Dr. Ferris is running the UPCI 15-132 trial with colleague Dr. Julie Bauman looking at sequential vs concomitant pembrolizumab plus chemoradiation in patients with stage III–IVb intermediate or high-risk head and neck cancer. “We built in an on-treatment biopsy, days 8 to 10 in the second week of radiotherapy, so we can get an idea of what’s happening in the microenvironment,” Dr. Ferris explained. It is a “relatively small trial, 44 patients,” he added, “and we are trying to accrue patients rapidly.”

‘Wonderful Antigen to Target’

“We shouldn’t forget that HPV gives us a wonderful antigen to target,” Dr. Ferris said. “A way to intensify therapy would be to target the virus and expand the virus-specific T cells. An investigator-sponsored trial will combine definitive chemoradiation, an HPV vaccine, and pembrolizumab. This is “a relatively complicated regimen,” he acknowledged, but with on-treatment biopsies, he hopes to understand whether they are expanding the specific T cells and whether “anti–PD-1 helps to synergize and let those cells be more active.”

The HN-003 trial is a phase I and expansion-cohort study among “surgically resected patients getting chemoradiation for positive margins or extranodal extension and asking whether adding anti–PD-1 in the adjuvant stage, in the resected setting, can improve survival for primarily an oral cavity HPV-negative group of patients who have had no increases in outcome,” Dr. Ferris explained. Patients will receive pembrolizumab every 3 weeks, for a total of 8 doses.

“We now know we can improve survival with two different anti–PD-1 antibodies that are FDA-approved: nivolumab and pembrolizumab. We don’t know exactly the sequencing, so we have to run trials that have different regimens with anti–PD-1 therapy,” he said. “Adding chemotherapy for locally advanced therapy has not shown us a good reduction in distant metastatic disease, and that is where immunotherapy could give us the most benefit for our patients.” In addition, immunotherapy has opened up a new area of investigation for radiation oncologists, who “potentially can use immunotherapy to avoid contralateral neck irradiation as well as reduce the field size, the doses, and the fractionation.” ■

Disclosure: Dr. Seiwert has served as an advisor to Amgen, AstraZeneca, Bristol-Myers Squibb, Celgene, Innate, Jounce, Lilly, Merck/MSD, and Merck Serono.
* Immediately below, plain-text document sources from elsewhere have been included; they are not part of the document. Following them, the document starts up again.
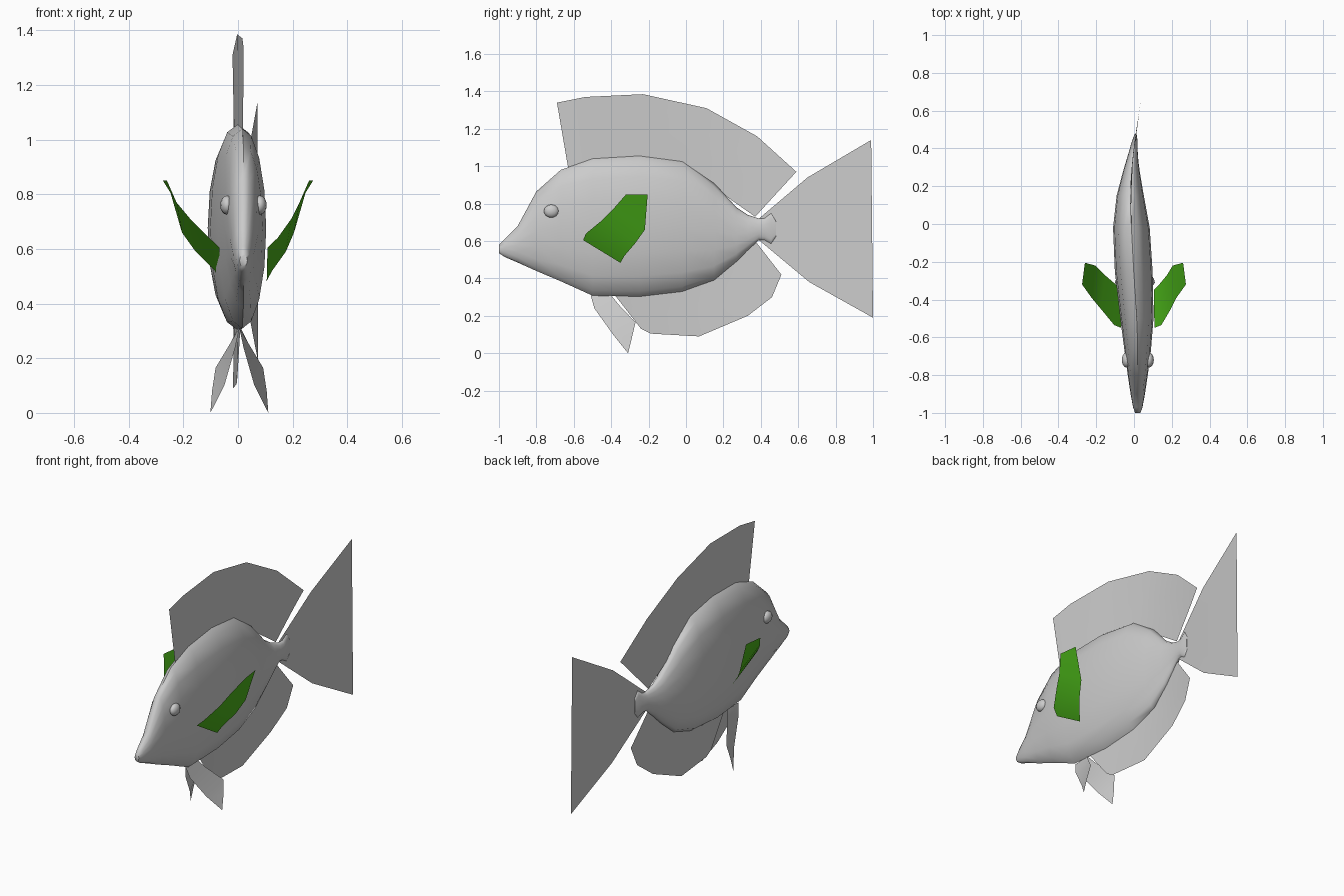
import bpy, bmesh, math

if "Cube" in bpy.data.objects:
    bpy.data.objects.remove(bpy.data.objects["Cube"])

SPINE = [(-1, .02), (-.69, .02), (-.45, .014), (-.23, -.003), (.1, -.02), (.2, -.02),
         (.35, -.008), (.5, .012), (.6, .03), (1, .073)]


def spine_x(y):
    # sideways swimming bend of the body
    for (a, xa), (b, xb) in zip(SPINE, SPINE[1:]):
        if y <= b:
            return xa + (xb - xa) * (y - a) / (b - a)
    return SPINE[-1][1]


def grid_object(name, rows, closed=False, angle=40):
    # skin consecutive rows of points; closed rows make a capped tube
    bm = bmesh.new()
    vr = [[bm.verts.new(p) for p in r] for r in rows]
    n = len(vr[0])
    for a, b in zip(vr, vr[1:]):
        for i in range(n if closed else n - 1):
            j = (i + 1) % n
            bm.faces.new((a[i], a[j], b[j], b[i]))
    if closed:
        bm.faces.new(vr[0])
        bm.faces.new(vr[-1])
    bmesh.ops.recalc_face_normals(bm, faces=bm.faces)
    me = bpy.data.meshes.new(name)
    bm.to_mesh(me)
    bm.free()
    ob = bpy.data.objects.new(name, me)
    bpy.context.collection.objects.link(ob)
    bpy.ops.object.select_all(action='DESELECT')
    ob.select_set(True)
    bpy.context.view_layer.objects.active = ob
    bpy.ops.object.shade_smooth_by_angle(angle=math.radians(angle))
    return ob


def spine_fin(name, inner, outer, steps=3):
    # thin sheet between two (y, z) edges, following the body bend
    rows = []
    for k in range(steps + 1):
        t = k / steps
        row = []
        for (y0, z0), (y1, z1) in zip(inner, outer):
            y = y0 + (y1 - y0) * t
            row.append((spine_x(y), y, z0 + (z1 - z0) * t))
        rows.append(row)
    return grid_object(name, rows)


# body: y, bottom z, top z, half width
sections = [(-1, .535, .58, .014), (-.97, .515, .61, .025), (-.9, .485, .68, .038),
            (-.8, .44, .865, .053), (-.67, .385, .98, .07), (-.5, .308, 1.04, .088),
            (-.25, .303, 1.055, .1), (-.02, .33, 1.025, .097), (.15, .39, .91, .072),
            (.27, .49, .78, .046), (.33, .55, .74, .033), (.39, .605, .72, .022),
            (.42, .605, .722, .018), (.455, .585, .75, .011), (.48, .62, .71, .004)]
N = 16
rings = []
for y, lo, hi, w in sections:
    rings.append([(spine_x(y) + w * math.sin(2 * math.pi * i / N), y,
                   (lo + hi) / 2 + (hi - lo) / 2 * math.cos(2 * math.pi * i / N))
                  for i in range(N)])
grid_object("body", rings, closed=True, angle=60)

# fins on the centre line
spine_fin("dorsal_fin",
          [(-.63, .99), (-.5, 1.02), (-.25, 1.03), (-.02, 1.0), (.17, .87), (.37, .73)],
          [(-.69, 1.34), (-.54, 1.37), (-.23, 1.385), (.11, 1.31), (.38, 1.16), (.59, .97)])
spine_fin("anal_fin",
          [(-.38, .31), (-.25, .32), (-.02, .35), (.15, .42), (.27, .51), (.37, .6)],
          [(-.24, .13), (-.19, .105), (.07, .09), (.33, .2), (.46, .3), (.51, .42)])
spine_fin("tail_fin",
          [(.39, .72), (.65, .94), (.99, 1.14)],
          [(.39, .605), (.66, .38), (1.0, .19)], steps=4)

green = bpy.data.materials.new("fin_green")
green.diffuse_color = (.07, .45, .01, 1)
green.use_nodes = True
green.node_tree.nodes["Principled BSDF"].inputs["Base Color"].default_value = green.diffuse_color

for side, label in ((1, "right"), (-1, "left")):
    # pelvic fin: front edge and back edge, splaying outward
    front = [(.0, -.51, .31), (.015, -.49, .24), (.055, -.39, .1), (.106, -.31, 0)]
    back = [(.005, -.4, .31), (.03, -.36, .26), (.087, -.27, .165), (.1, -.29, .08)]
    grid_object(label + "_pelvic_fin",
                [[(.005 + side * x, y, z) for x, y, z in e] for e in (front, back)])

    # pectoral fin: front edge and back edge, root shifted with the body bend
    front = [(.088, -.55, .605), (.125, -.535, .64), (.185, -.45, .71),
             (.225, -.39, .77), (.275, -.32, .85)]
    back = [(.085, -.35, .483), (.105, -.33, .52), (.165, -.27, .59),
            (.205, -.22, .66), (.26, -.205, .85)]
    shift = (.02, .02, .01, 0, 0)
    fin = grid_object(label + "_pectoral_fin",
                      [[(s + side * x, y, z) for (x, y, z), s in zip(e, shift)]
                       for e in (front, back)], angle=30)
    fin.data.materials.append(green)

    # eye: shallow bump on the side of the head
    bpy.ops.mesh.primitive_uv_sphere_add(segments=12, ring_count=8, radius=1,
                                         location=(.02 + side * .06, -.72, .76))
    eye = bpy.context.object
    eye.name = label + "_eye"
    eye.scale = (.025, .04, .035)
    bpy.ops.object.shade_smooth()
Dr. Ferris has served as an advisor to Amgen, AstraZeneca/MedImmune, Bristol-Myers Squibb, Lilly, Pfizer, and Merck; and has received research funding from AstraZeneca/MedImmune, Bristol-Myers Squibb, and VentiRx. Dr. Sosman is on the advisory board (with honorarium) of Novartis, Array, Genentech, and Bristol-Myers Squibb. Dr. Hayes reported no potential conflicts of interest.


1. Seiwert T: Immunotherapy for recurrent metastatic head and neck cancer. 2016 Lurie Cancer Center Multidisciplinary Head & Neck Symposium. Keynote Session 1. Presented December 3, 2016.

2. Sosman J: Advances in immunotherapy for cancer. 2016 Lurie Cancer Center Multidisciplinary Head & Neck Symposium. Keynote Session 1. Presented December 3, 2016.

3. Ferris RL: Is there a role for immunotherapy in advanced head and neck cancer? 2016 Lurie Cancer Center Multidisciplinary Head & Neck Symposium. Keynote Session 1. Presented December 3, 2016.

4. ASCO Connection: ASCO Names Immunotherapy 2.0 as Cancer Advance of the Year in Latest Clinical Cancer Advances Report. February 1, 2017. Available at Accessed February 22, 2017.

5. National Cancer Institute: FDA Approves Pembrolizumab for Head and Neck Cancer. August 24, 2016. Available at Accessed February 22, 2017.

6. Seiwert TY, Burtness B, Mehra R, et al: Safety and clinical activity of pembrolizumab for treatment of recurrent or metastatic squamous cell carcinoma of the head and neck (KEYNOTE-012): An open-label, multicentre, phase 1b trial. Lancet Oncol 17:956-965, 2016.

7. Ferris RL, Blumenschein G Jr, Fayette J, et al: Nivolumab for recurrent squamous-cell carcinoma of the head and neck. N Engl J Med 375:1856-1867, 2016.